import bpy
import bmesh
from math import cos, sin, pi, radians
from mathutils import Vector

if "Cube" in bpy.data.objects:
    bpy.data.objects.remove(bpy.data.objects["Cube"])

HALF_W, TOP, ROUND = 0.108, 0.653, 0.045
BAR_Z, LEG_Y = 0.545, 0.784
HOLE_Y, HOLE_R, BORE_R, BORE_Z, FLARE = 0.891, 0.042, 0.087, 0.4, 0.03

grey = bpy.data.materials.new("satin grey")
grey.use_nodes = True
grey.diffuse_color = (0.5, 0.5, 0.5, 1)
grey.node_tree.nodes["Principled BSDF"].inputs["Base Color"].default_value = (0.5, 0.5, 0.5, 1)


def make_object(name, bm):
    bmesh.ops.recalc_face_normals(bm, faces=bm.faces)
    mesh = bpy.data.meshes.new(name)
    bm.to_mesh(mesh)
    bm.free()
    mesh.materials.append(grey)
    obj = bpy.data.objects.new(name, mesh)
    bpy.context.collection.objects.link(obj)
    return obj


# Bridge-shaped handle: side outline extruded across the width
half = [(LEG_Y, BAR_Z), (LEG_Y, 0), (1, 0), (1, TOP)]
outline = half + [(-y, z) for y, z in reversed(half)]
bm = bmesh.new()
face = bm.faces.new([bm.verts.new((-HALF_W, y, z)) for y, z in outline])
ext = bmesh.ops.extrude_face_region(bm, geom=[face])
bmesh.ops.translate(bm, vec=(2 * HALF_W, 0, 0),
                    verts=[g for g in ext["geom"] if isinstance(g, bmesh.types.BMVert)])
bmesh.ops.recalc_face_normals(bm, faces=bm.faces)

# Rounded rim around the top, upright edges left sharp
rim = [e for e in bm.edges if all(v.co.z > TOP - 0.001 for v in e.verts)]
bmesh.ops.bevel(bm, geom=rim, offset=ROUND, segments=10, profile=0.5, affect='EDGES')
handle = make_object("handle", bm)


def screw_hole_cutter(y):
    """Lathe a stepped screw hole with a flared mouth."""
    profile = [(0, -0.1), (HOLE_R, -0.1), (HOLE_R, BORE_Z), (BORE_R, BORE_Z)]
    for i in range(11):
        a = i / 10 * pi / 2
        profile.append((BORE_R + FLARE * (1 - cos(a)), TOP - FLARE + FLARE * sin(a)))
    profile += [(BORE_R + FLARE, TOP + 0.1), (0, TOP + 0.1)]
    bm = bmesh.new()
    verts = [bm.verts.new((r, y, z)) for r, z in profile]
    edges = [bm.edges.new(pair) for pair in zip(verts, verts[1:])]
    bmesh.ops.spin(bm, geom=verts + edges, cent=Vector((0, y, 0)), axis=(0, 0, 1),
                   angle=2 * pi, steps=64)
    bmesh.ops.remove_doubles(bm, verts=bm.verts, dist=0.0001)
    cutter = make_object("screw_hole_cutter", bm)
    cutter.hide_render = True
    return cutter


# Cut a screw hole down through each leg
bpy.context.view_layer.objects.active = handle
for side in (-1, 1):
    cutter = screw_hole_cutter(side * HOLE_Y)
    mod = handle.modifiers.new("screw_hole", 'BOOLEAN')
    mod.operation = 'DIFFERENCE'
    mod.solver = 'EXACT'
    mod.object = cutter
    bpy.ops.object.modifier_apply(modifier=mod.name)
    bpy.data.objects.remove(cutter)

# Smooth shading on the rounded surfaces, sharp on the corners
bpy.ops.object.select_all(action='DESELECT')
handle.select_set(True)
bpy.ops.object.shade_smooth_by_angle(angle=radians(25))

### What you need to do
Wherever a line holds the word "verts", copy that line out of the entries above.

### Answer to the problem
face = bm.faces.new([bm.verts.new((-HALF_W, y, z)) for y, z in outline])
                    verts=[g for g in ext["geom"] if isinstance(g, bmesh.types.BMVert)])
rim = [e for e in bm.edges if all(v.co.z > TOP - 0.001 for v in e.verts)]
    verts = [bm.verts.new((r, y, z)) for r, z in profile]
    edges = [bm.edges.new(pair) for pair in zip(verts, verts[1:])]
    bmesh.ops.spin(bm, geom=verts + edges, cent=Vector((0, y, 0)), axis=(0, 0, 1),
    bmesh.ops.remove_doubles(bm, verts=bm.verts, dist=0.0001)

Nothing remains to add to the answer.